The John A. Hartford Foundation was one of just four new awardees chosen in 2012 to serve as an intermediary between SIF and subgrantees implementing innovative care models. As a result, a $3 million federal grant has been matched by $3 million from the John A. Hartford Foundation, with additional matching grants from the subgrantees, to spread the IMPACT/Collaborative Care model in Washington, Wyoming, Alaska, Montana, and Idaho.
Surrounded by five distinct mountain ranges, Missoula, Montana has been dubbed the Garden City, attracting vacationers and newcomers lured by its natural beauty. It also is considered a hub for services for the surrounding rural and frontier counties.
From left, Terry Fulmer, James D. Farley, and Mathey Mezey at the opening of the Hartford Institute for Geriatric Nusing at NYU in 1997.
All of us at the John A. Hartford Foundation feel a profound sense of loss at the passing of one of the guiding lights of our mission to improve the health of older Americans: James D. Farley, Chair Emeritus of the Board of Trustees.
Jim Farley, who died peacefully at home in Hobe Sound, Florida, on June 17, served as a Trustee for 25 years, from 1977-2002, and was Chair for his last 13 years on the board. He was an astute and principled leader, a man of integrity and the highest standards who was always willing to speak his mind.
From right, JAHF’s Amy Berman and Terry Fulmer, Jon Broyles of C-TAC, and Bud Hammes of Respecting Choices engage in the convening.

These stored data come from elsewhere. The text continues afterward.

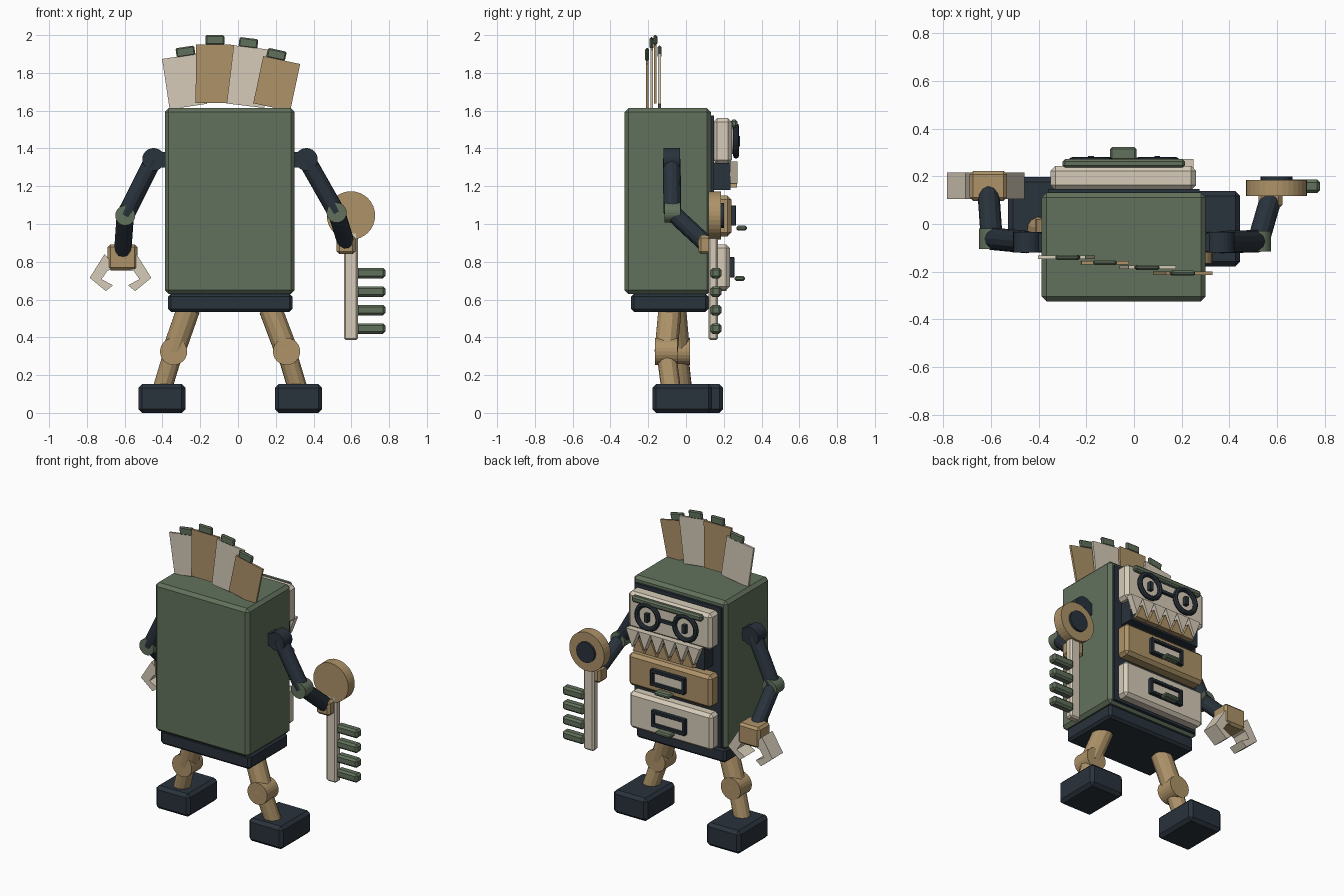
import bpy, bmesh, math
from mathutils import Vector, Matrix

if "Cube" in bpy.data.objects:
    bpy.data.objects.remove(bpy.data.objects["Cube"])


def mat(name, c):
    m = bpy.data.materials.new(name)
    m.diffuse_color = (*c, 1)
    m.use_nodes = True
    m.node_tree.nodes["Principled BSDF"].inputs["Base Color"].default_value = m.diffuse_color
    return m


GREEN = mat("green", (0.122, 0.165, 0.108))
NAVY = mat("navy", (0.022, 0.032, 0.045))
TAN = mat("tan", (0.42, 0.29, 0.14))
CREAM = mat("cream", (0.67, 0.6, 0.48))


def finish(name, bm, m):
    bmesh.ops.recalc_face_normals(bm, faces=bm.faces)
    me = bpy.data.meshes.new(name)
    bm.to_mesh(me)
    bm.free()
    me.materials.append(m)
    ob = bpy.data.objects.new(name, me)
    bpy.context.collection.objects.link(ob)
    return ob


def box(name, x, y, z, m, bevel=0.0, tilt=0.0):
    """Box from (min, max) ranges, optional chamfer and tilt in the xz plane (degrees)."""
    bm = bmesh.new()
    size = [r[1] - r[0] for r in (x, y, z)]
    bmesh.ops.create_cube(bm, size=1, matrix=Matrix.Diagonal((*size, 1)))
    if bevel:
        bmesh.ops.bevel(bm, geom=bm.edges[:], offset=bevel, segments=1, affect='EDGES')
    ob = finish(name, bm, m)
    ob.location = [sum(r) / 2 for r in (x, y, z)]
    ob.rotation_euler[1] = math.radians(tilt)
    return ob


def rod(name, a, b, r, m, sides=12, r2=None):
    """Cylinder between two points."""
    a, b = Vector(a), Vector(b)
    bm = bmesh.new()
    bmesh.ops.create_cone(bm, cap_ends=True, segments=sides, radius1=r,
                          radius2=r if r2 is None else r2, depth=(b - a).length)
    ob = finish(name, bm, m)
    ob.location = (a + b) / 2
    ob.rotation_mode = 'QUATERNION'
    ob.rotation_quaternion = (b - a).to_track_quat('Z', 'Y')
    return ob


def disc(name, x, z, y0, y1, r, m, sides=24):
    return rod(name, (x, y0, z), (x, y1, z), r, m, sides)


def prism(name, pts, y0, y1, m):
    """xz outline extruded along y."""
    bm = bmesh.new()
    f = bm.faces.new([bm.verts.new((x, y0, z)) for x, z in pts])
    ext = bmesh.ops.extrude_face_region(bm, geom=[f])
    bmesh.ops.translate(bm, vec=(0, y1 - y0, 0),
                        verts=[v for v in ext["geom"] if isinstance(v, bmesh.types.BMVert)])
    return finish(name, bm, m)


CX = -0.045  # cabinet centre line

# Cabinet, plinth and dark drawer opening
box("cabinet_body", (-0.387, 0.3), (-0.325, 0.132), (0.63, 1.613), GREEN, 0.02)
box("plinth", (-0.37, 0.288), (-0.29, 0.118), (0.535, 0.63), NAVY, 0.015)
box("drawer_opening", (-0.36, 0.275), (0.1, 0.147), (0.645, 1.575), NAVY)

# Drawer fronts
for name, z, y1, m in (("top_drawer", (1.32, 1.56), 0.243, CREAM),
                       ("middle_drawer", (0.935, 1.15), 0.24, TAN),
                       ("bottom_drawer", (0.65, 0.892), 0.232, CREAM)):
    box(name, (-0.35, 0.26), (0.143, y1), z, m, 0.02)

# Label holders and pulls
for tag, zc, y, hz, hy in (("middle", 1.045, 0.24, 0.978, 0.267),
                           ("bottom", 0.77, 0.232, 0.712, 0.257)):
    for s in (-1, 1):
        box(tag + "_label_rail", (CX - 0.125, CX + 0.125), (y - 0.01, y + 0.025),
            (zc + s * 0.043 - 0.011, zc + s * 0.043 + 0.011), NAVY, 0.004)
        box(tag + "_label_side", (CX + s * 0.114 - 0.011, CX + s * 0.114 + 0.011),
            (y - 0.01, y + 0.025), (zc - 0.05, zc + 0.05), NAVY, 0.004)
    box(tag + "_label_card", (CX - 0.105, CX + 0.105), (y - 0.01, y + 0.008),
        (zc - 0.035, zc + 0.035), CREAM)
    box(tag + "_pull", (CX - 0.056, CX + 0.056), (hy, hy + 0.055),
        (hz - 0.013, hz + 0.013), GREEN, 0.008)

# Brow, spectacles and pupils
box("brow", (-0.3, 0.213), (0.235, 0.272), (1.512, 1.552), GREEN, 0.01)
for x in (-0.18, 0.097):
    bpy.ops.mesh.primitive_torus_add(location=(x, 0.265, 1.44), rotation=(math.pi / 2, 0, 0),
                                     major_segments=24, minor_segments=8,
                                     major_radius=0.078, minor_radius=0.016)
    bpy.context.object.name = "eye_ring"
    bpy.context.object.data.materials.append(NAVY)
    disc("eye_lens", x, 1.44, 0.235, 0.258, 0.07, CREAM)
    box("pupil", (x - 0.012, x + 0.012), (0.255, 0.285), (1.41, 1.465), NAVY)
box("spectacle_bridge", (-0.1, 0.015), (0.255, 0.273), (1.432, 1.45), NAVY)

# Mouth with interlocking teeth
box("mouth", (-0.3, 0.22), (0.14, 0.235), (1.18, 1.325), NAVY)
for i in range(6):
    x = -0.245 + i * 0.09
    prism("upper_tooth", [(x - 0.045, 1.33), (x + 0.045, 1.33), (x, 1.215)], 0.232, 0.273, CREAM)
    if i < 5:
        x += 0.045
        prism("lower_tooth", [(x - 0.043, 1.192), (x + 0.043, 1.192), (x, 1.285)], 0.234, 0.27, TAN)

# Fan of tabbed files on top: centre x, centre z, height, y, tilt, tab x, tab z
files = [(-0.283, 1.755, 0.27, -0.14, -8.5, -0.278, 1.912, CREAM),
         (-0.123, 1.795, 0.31, -0.162, 0.7, -0.122, 1.974, TAN),
         (0.058, 1.78, 0.31, -0.182, 6.9, 0.055, 1.958, CREAM),
         (0.205, 1.743, 0.255, -0.206, 12, 0.204, 1.897, TAN)]
for x, z, h, y, t, tx, tz, m in files:
    box("file_sheet", (x - 0.1, x + 0.1), (y - 0.007, y + 0.007), (z - h / 2, z + h / 2), m, 0, t)
    box("file_tab", (tx - 0.05, tx + 0.05), (y - 0.01, y + 0.01),
        (tz - 0.026, tz + 0.026), GREEN, 0.007, t)

# Legs and feet
for side, hip, knee, ankle, fx, fy in (
        ("right", (0.172, -0.085, 0.55), (0.257, -0.105, 0.325), (0.315, -0.08, 0.13), 0.32, (-0.178, 0.138)),
        ("left", (-0.262, -0.06, 0.55), (-0.341, -0.04, 0.325), (-0.4, -0.02, 0.13), -0.403, (-0.12, 0.197))):
    rod(side + "_thigh", hip, knee, 0.063, TAN, 12)
    rod(side + "_shin", knee, ankle, 0.052, TAN, 12)
    disc(side + "_knee", knee[0], knee[2], knee[1] - 0.06, knee[1] + 0.06, 0.072, TAN)
    box(side + "_foot", (fx - 0.125, fx + 0.125), fy, (0, 0.152), NAVY, 0.02)

# Arms
for side, sh, el, wr in (
        ("right", (0.362, -0.076, 1.342), (0.522, -0.072, 1.06), (0.572, 0.1, 0.9)),
        ("left", (-0.447, -0.076, 1.342), (-0.597, -0.062, 1.045), (-0.61, 0.125, 0.86))):
    disc(side + "_shoulder", sh[0], sh[2], sh[1] - 0.043, sh[1] + 0.043, 0.06, NAVY)
    rod(side + "_upper_arm", sh, el, 0.047, NAVY)
    disc(side + "_elbow", el[0], el[2], el[1] - 0.043, el[1] + 0.043, 0.053, GREEN)
    rod(side + "_forearm", el, wr, 0.046, NAVY)
    if side == "right":
        x = (sh[0] - 0.1, sh[0])
    else:
        x = (sh[0], sh[0] + 0.1)
    box(side + "_shoulder_mount", x, (-0.115, -0.037), (1.3, 1.38), NAVY)

# Right grip holding a large key
box("right_grip", (0.522, 0.622), (0.065, 0.16), (0.84, 0.94), TAN, 0.015)
disc("key_bow", 0.598, 1.045, 0.118, 0.185, 0.128, TAN, 32)
disc("key_hub", 0.598, 1.045, 0.18, 0.2, 0.067, NAVY)
box("key_shaft", (0.56, 0.635), (0.118, 0.17), (0.385, 0.96), CREAM, 0.01)
for z in (0.74, 0.642, 0.544, 0.446):
    box("key_tooth", (0.625, 0.78), (0.13, 0.187), (z - 0.028, z + 0.028), GREEN, 0.012)

# Left hand with two hooked claws
box("left_hand", (-0.69, -0.532), (0.097, 0.222), (0.755, 0.892), TAN, 0.015)
claw = [(0.163, 0.715), (0.085, 0.84), (0.02, 0.77), (0.07, 0.752), (0.1, 0.708), (0.04, 0.675), (0.078, 0.645)]
for s in (-1, 1):
    prism("claw", [(-0.622 + s * x, z) for x, z in claw], 0.105, 0.215, CREAM)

Imagine Shirley, an 84-year-old woman with end stage renal failure. Her clinician has proposed continuing a daily dialysis treatment that will extend her life, but that is exhausting and uncomfortable. Overwhelmed by her condition, Shirley has little ability to articulate that she may want something different from her care, and her family is similarly unprepared to help her seek out or weigh any available alternatives—for example, medication and homecare.
What would it take to ensure that Shirley and the millions like her at the end of their lives each year receive the high-quality care that meets their unique needs? To help answer this question, the John A. Hartford Foundation (JAHF) recently convened a meeting at its offices in New York City focused on “End of Life and Serious Illness,” gathering leading innovators in the field and funders with deep interest in this area.
It was the first board meeting under the direction of our new President, Terry Fulmer, PhD, RN, FAAN, and it was the last board meeting for our long-time board chair, Norman H. Volk, who is succeeded by Margaret Wolff. Demonstrating the John A. Hartford Foundation’s commitment to our current strategies to create widespread and systemic practice change in health care, the Trustees approved $10.3 million in six new grants to improve the health of older adults, our largest authorization in many years.
The new grants add muscle to four of our five funding areas comprising the Foundation’s current strategic plan. And our fifth strategy, Interprofessional Leadership in Action, is certainly validated by these projects, most of which are the culmination of several years—sometimes decades—of work by leaders in the field of aging and health who we have helped develop and support.